Monthly Archives: May 2013

Minister for Care, Norman Lamb to visit care home

A care home in north Norfolk will be showcasing its nationally recognised facilities to North Norfolk MP and Minister for Care, Norman Lamb tomorrow Friday May 17.

Mr Lamb will pay a visit to the Munhaven Care Home in Mundesley, a 20-bed care home that specialises in dementia care, ahead of Dementia Awareness Week which runs from May 19-24.

The home was a finalist at the National Dementia Care Awards in November 2012 in the best dementia care home category and is run by NorseCare, the care company set up by Norfolk County Council. It manages 25 care homes and 14 housing with care schemes.

Why don’t they listen to what carers have to say?

True integration involves the NHS, local councils and families

Families are the biggest providers of care, yet carers can find themselves cut out of decision-making and bounced between different bureaucracies

Norman Lamb and Heléna Herklots
Guardian Professional, Wednesday 15 May 2013 08.30 BST

The 6.5 million carers in the UK providing unpaid care to their loved ones outnumber all NHS and social care staff put together.

Caring is a fact of life. Whether a partner falls ill, or a parent needs support as they grow older, or a child is born with a disability – it will affect us all at some point.

At times like these, families pull together to support each other.
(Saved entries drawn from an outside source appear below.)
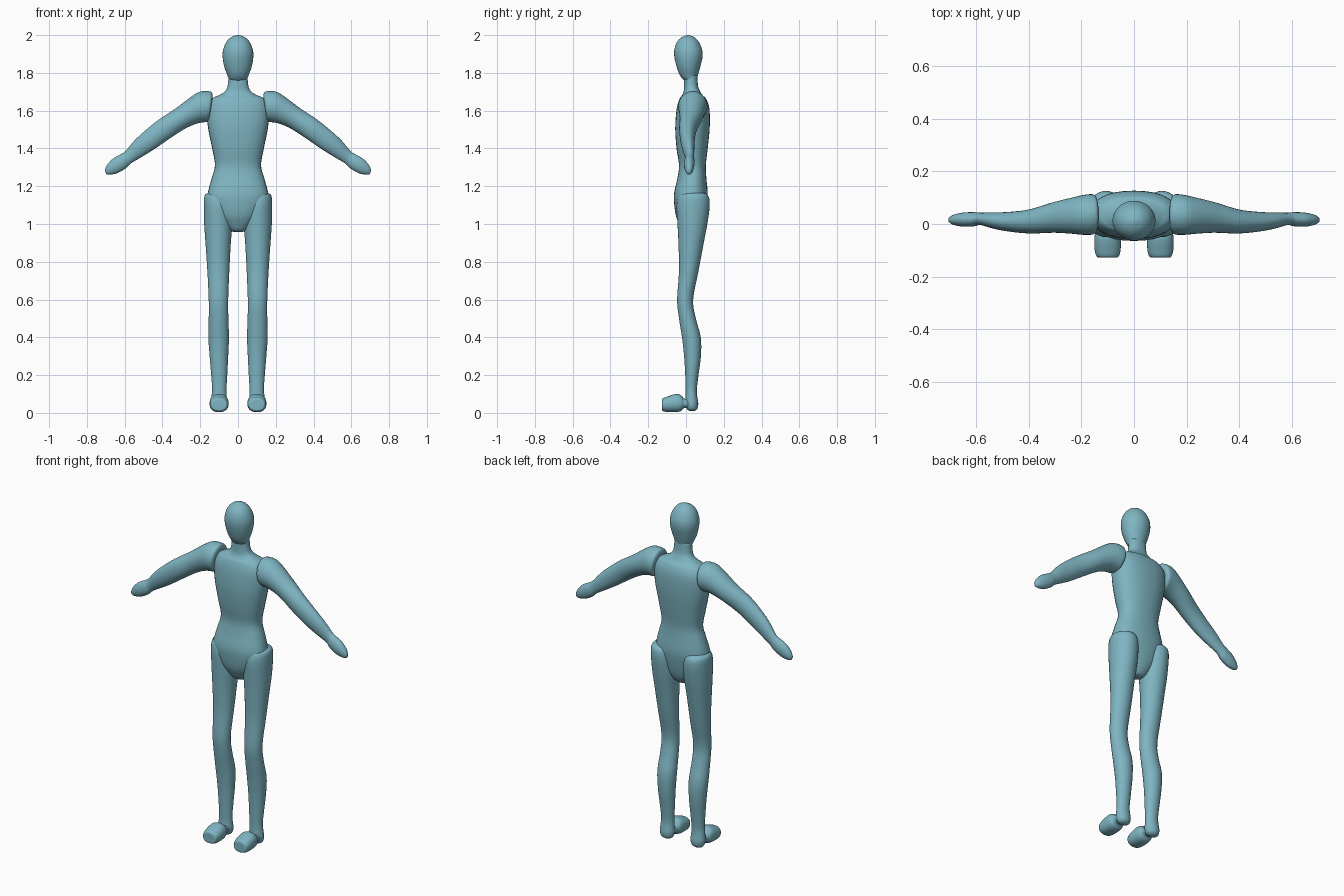
import bpy
import bmesh
import math
from mathutils import Vector

default_cube = bpy.data.objects.get("Cube")
if default_cube:
    bpy.data.objects.remove(default_cube, do_unlink=True)

SIDES = 32   # vertices around each ring
STEPS = 4    # interpolated rings between control rings

# Single body colour
skin = bpy.data.materials.new("soft teal")
skin.use_nodes = True
teal = (0.21, 0.46, 0.54, 1)
skin.diffuse_color = teal
skin.node_tree.nodes["Principled BSDF"].inputs["Base Color"].default_value = teal


def spline(a, b, c, d, t):
    """Catmull-Rom blend between b and c."""
    return 0.5 * (2 * b + (c - a) * t + (2 * a - 5 * b + 4 * c - d) * t * t
                  + (3 * b - a - 3 * c + d) * t ** 3)


def smooth_rings(rings):
    """Refine control rings, each a (centre, half axis, half axis) triple."""
    result = []
    last = len(rings) - 1
    for i in range(last):
        around = [rings[max(i - 1, 0)], rings[i], rings[i + 1], rings[min(i + 2, last)]]
        for step in range(STEPS):
            result.append([spline(*parts, step / STEPS) for parts in zip(*around)])
    result.append(rings[-1])
    return result


def loft(name, rings, mirrored=False, roundness=2.0):
    """Skin a chain of superellipse rings into one closed smooth object."""
    bm = bmesh.new()
    loops = []
    for centre, u, v in smooth_rings(rings):
        loop = []
        for k in range(SIDES):
            angle = math.tau * k / SIDES
            c, s = math.cos(angle), math.sin(angle)
            cu = math.copysign(abs(c) ** (2 / roundness), c)
            sv = math.copysign(abs(s) ** (2 / roundness), s)
            loop.append(bm.verts.new(centre + u * cu + v * sv))
        loops.append(loop)
    for low, high in zip(loops, loops[1:]):
        for k in range(SIDES):
            n = (k + 1) % SIDES
            bm.faces.new((low[k], low[n], high[n], high[k]))
    bm.faces.new(loops[0][::-1])
    bm.faces.new(loops[-1])
    bmesh.ops.recalc_face_normals(bm, faces=bm.faces)
    mesh = bpy.data.meshes.new(name)
    bm.to_mesh(mesh)
    bm.free()
    mesh.materials.append(skin)
    obj = bpy.data.objects.new(name, mesh)
    bpy.context.collection.objects.link(obj)
    for polygon in mesh.polygons:
        polygon.use_smooth = True
    if mirrored:
        mirror = obj.modifiers.new("mirror", "MIRROR")
        mirror.use_mirror_merge = False
    return obj


def level(z, x0, x1, y0, y1):
    """Horizontal ring from its x and y extents."""
    return (Vector(((x0 + x1) / 2, (y0 + y1) / 2, z)),
            Vector(((x1 - x0) / 2, 0, 0)), Vector((0, (y1 - y0) / 2, 0)))


def upright(y, half_width, z0, z1, x=0.1):
    """Ring facing the front, used along the foot."""
    return (Vector((x, y, (z0 + z1) / 2)),
            Vector((half_width, 0, 0)), Vector((0, 0, (z1 - z0) / 2)))


def slanted(xt, zt, xb, zb, y0, y1):
    """Ring across the arm from its top and bottom outline points."""
    top, bottom = Vector((xt, 0, zt)), Vector((xb, 0, zb))
    middle = (top + bottom) / 2 + Vector((0, (y0 + y1) / 2, 0))
    return middle, (top - bottom) / 2, Vector((0, (y1 - y0) / 2, 0))


# Head: height, half width, front, back
head = [
    (1.755, .03, 0, .045), (1.765, .047, -.015, .056), (1.79, .057, -.034, .064),
    (1.83, .072, -.049, .075), (1.88, .081, -.061, .087), (1.92, .079, -.062, .086),
    (1.96, .064, -.05, .07), (1.985, .042, -.028, .049), (1.997, .018, -.004, .026),
    (2, .002, .01, .013),
]
loft("head", [level(z, -w, w, f, b) for z, w, f, b in head])

# Torso with neck and pelvis
torso = [
    (.957, .02, .01, .05), (.967, .042, -.015, .065), (1, .075, -.035, .085),
    (1.05, .115, -.055, .1), (1.13, .16, -.064, .113), (1.18, .156, -.06, .114),
    (1.24, .14, -.046, .108), (1.31, .122, -.037, .105), (1.4, .137, -.05, .115),
    (1.5, .157, -.057, .125), (1.58, .166, -.053, .126), (1.63, .162, -.045, .12),
    (1.665, .138, -.033, .105), (1.68, .105, -.022, .09), (1.7, .071, -.013, .076),
    (1.73, .055, -.01, .064), (1.79, .05, -.01, .06),
]
loft("torso_and_neck", [level(z, -w, w, f, b) for z, w, f, b in torso], roundness=2.3)

# Legs: height, inner, outer, front, back
leg = [
    (1.167, .09, .14, .01, .07), (1.16, .055, .168, -.025, .105),
    (1.14, .038, .179, -.043, .122), (1.09, .03, .181, -.05, .125),
    (1, .03, .179, -.045, .113), (.9, .038, .172, -.04, .094),
    (.75, .046, .162, -.037, .066), (.6, .052, .155, -.047, .038),
    (.5, .051, .155, -.037, .052), (.4, .048, .157, -.021, .078),
    (.3, .052, .15, -.01, .079), (.2, .057, .142, -.004, .066),
    (.13, .061, .137, -.002, .058), (.09, .06, .14, -.002, .059),
    (.05, .057, .143, -.004, .065), (.022, .064, .136, .004, .06),
    (.01, .08, .12, .018, .046),
]
loft("legs", [level(*ring) for ring in leg], mirrored=True)

# Feet, from toe to instep
foot = [
    (-.127, .028, .025, .062), (-.124, .041, .011, .076), (-.1, .049, .005, .086),
    (-.055, .05, .004, .1), (-.027, .046, .01, .094), (-.01, .036, .025, .076),
    (.02, .034, .025, .074),
]
loft("feet", [upright(*ring) for ring in foot], mirrored=True, roundness=2.3)

# Arms, from shoulder cap to fingertips
arm = [
    (.134, 1.655, .15, 1.585, 0, .075), (.136, 1.69, .153, 1.55, -.03, .102),
    (.15, 1.702, .165, 1.54, -.04, .113), (.2, 1.701, .185, 1.538, -.041, .11),
    (.25, 1.672, .222, 1.53, -.037, .1), (.33, 1.612, .28, 1.505, -.033, .083),
    (.42, 1.552, .365, 1.45, -.036, .056), (.5, 1.487, .445, 1.395, -.029, .046),
    (.55, 1.44, .51, 1.355, -.018, .044), (.597, 1.385, .568, 1.32, -.004, .043),
    (.625, 1.367, .595, 1.294, -.009, .045), (.662, 1.346, .64, 1.269, -.01, .043),
    (.692, 1.314, .68, 1.261, -.003, .035), (.705, 1.286, .698, 1.264, .007, .024),
]
loft("arms", [slanted(*ring) for ring in arm], mirrored=True)
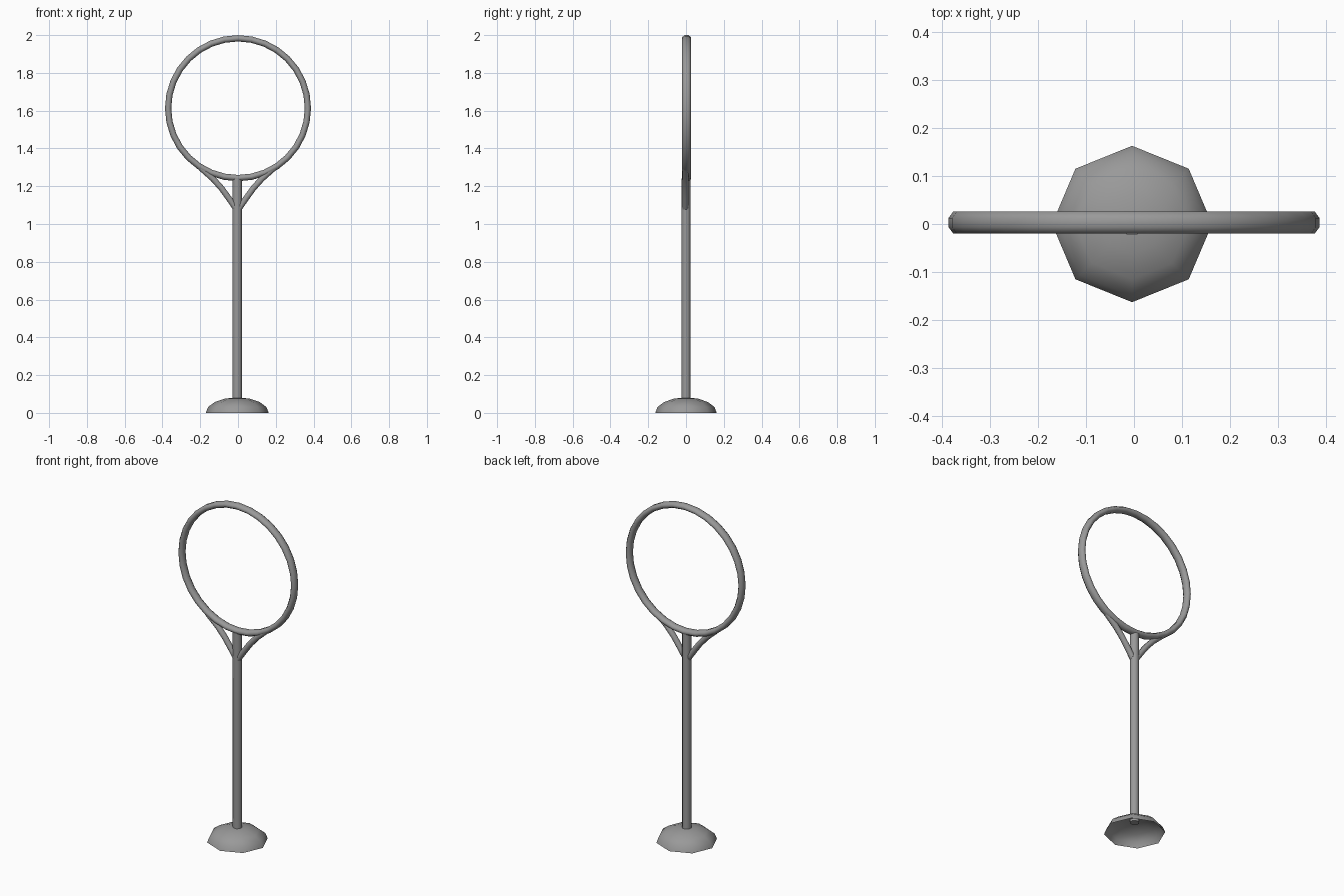
import bpy, bmesh, math
from mathutils import Vector

cube = bpy.data.objects.get("Cube")
if cube:
    bpy.data.objects.remove(cube, do_unlink=True)

# Single grey metal
metal = bpy.data.materials.new("grey_metal")
metal.use_nodes = True
GREY = (0.32, 0.32, 0.32, 1)
metal.diffuse_color = GREY
metal.node_tree.nodes["Principled BSDF"].inputs["Base Color"].default_value = GREY


def finish(name, bm):
    bmesh.ops.recalc_face_normals(bm, faces=bm.faces)
    mesh = bpy.data.meshes.new(name)
    bm.to_mesh(mesh)
    bm.free()
    mesh.materials.append(metal)
    obj = bpy.data.objects.new(name, mesh)
    bpy.context.collection.objects.link(obj)
    bpy.ops.object.select_all(action='DESELECT')
    obj.select_set(True)
    bpy.context.view_layer.objects.active = obj
    bpy.ops.object.shade_smooth_by_angle(angle=math.radians(60))
    return obj


def tube(name, path, in_plane, depth, closed=False, sides=8, y=0.0):
    """Sweep an oval section along a path of (x, z) points."""
    bm = bmesh.new()
    pts = [Vector((x, y, z)) for x, z in path]
    n = len(pts)
    rings = []
    for i, p in enumerate(pts):
        if closed:
            before, after = pts[i - 1], pts[(i + 1) % n]
        else:
            before, after = pts[max(i - 1, 0)], pts[min(i + 1, n - 1)]
        t = (after - before).normalized()
        across = Vector((t.z, 0, -t.x))
        ring = []
        for k in range(sides):
            a = math.tau * (k + 0.5) / sides
            offset = across * (in_plane * math.cos(a)) + Vector((0, depth * math.sin(a), 0))
            ring.append(bm.verts.new(p + offset))
        rings.append(ring)
    for i in range(n if closed else n - 1):
        a, b = rings[i], rings[(i + 1) % n]
        for k in range(sides):
            m = (k + 1) % sides
            bm.faces.new((a[k], a[m], b[m], b[k]))
    if not closed:
        bm.faces.new(rings[0])
        bm.faces.new(rings[-1])
    return finish(name, bm)


# Hoop
SEGMENTS = 32
hoop_path = [(0.37 * math.cos(math.tau * i / SEGMENTS),
              1.613 + 0.37 * math.sin(math.tau * i / SEGMENTS)) for i in range(SEGMENTS)]
tube("hoop", hoop_path, 0.018, 0.025, closed=True, y=0.003)

# Upright pole
tube("pole", [(-0.004, 0.065), (-0.004, 1.24)], 0.026, 0.025)

# Curved struts from the pole to the hoop
for name, side in (("left_strut", 1), ("right_strut", -1)):
    path = [(0.0, 1.07), (0.045, 1.135), (0.085, 1.19), (0.13, 1.24), (0.195, 1.298)]
    tube(name, [(side * x - 0.003, z) for x, z in path], 0.017, 0.018, y=-0.003)

# Hollow octagonal domed foot
bm = bmesh.new()
bmesh.ops.create_uvsphere(bm, u_segments=8, v_segments=8, radius=1)
bmesh.ops.delete(bm, geom=[v for v in bm.verts if v.co.z < -0.01], context='VERTS')
bmesh.ops.scale(bm, vec=(0.167, 0.163, 0.082), verts=bm.verts)
bmesh.ops.translate(bm, vec=(-0.004, 0, 0), verts=bm.verts)
finish("domed_foot", bm)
But too often they find that the services there to support them don’t do the same.

Carers let down by complicated and means-tested process

Carers let down by complicated and means-tested process


The Guardian,

Macmillan Cancer Support welcomes the government’s announcement that it will implement plans to improve co-ordination between health and social care (Plans unveiled for ‘joined-up’ health and social care, 14 May). People with cancer and their carers are often being let down by the current system, particularly at the end of life. Although the vast majority of people with cancer want to die at home surrounded by their loved ones, most will die in hospital simply because joined-up care services are not available in their local communities.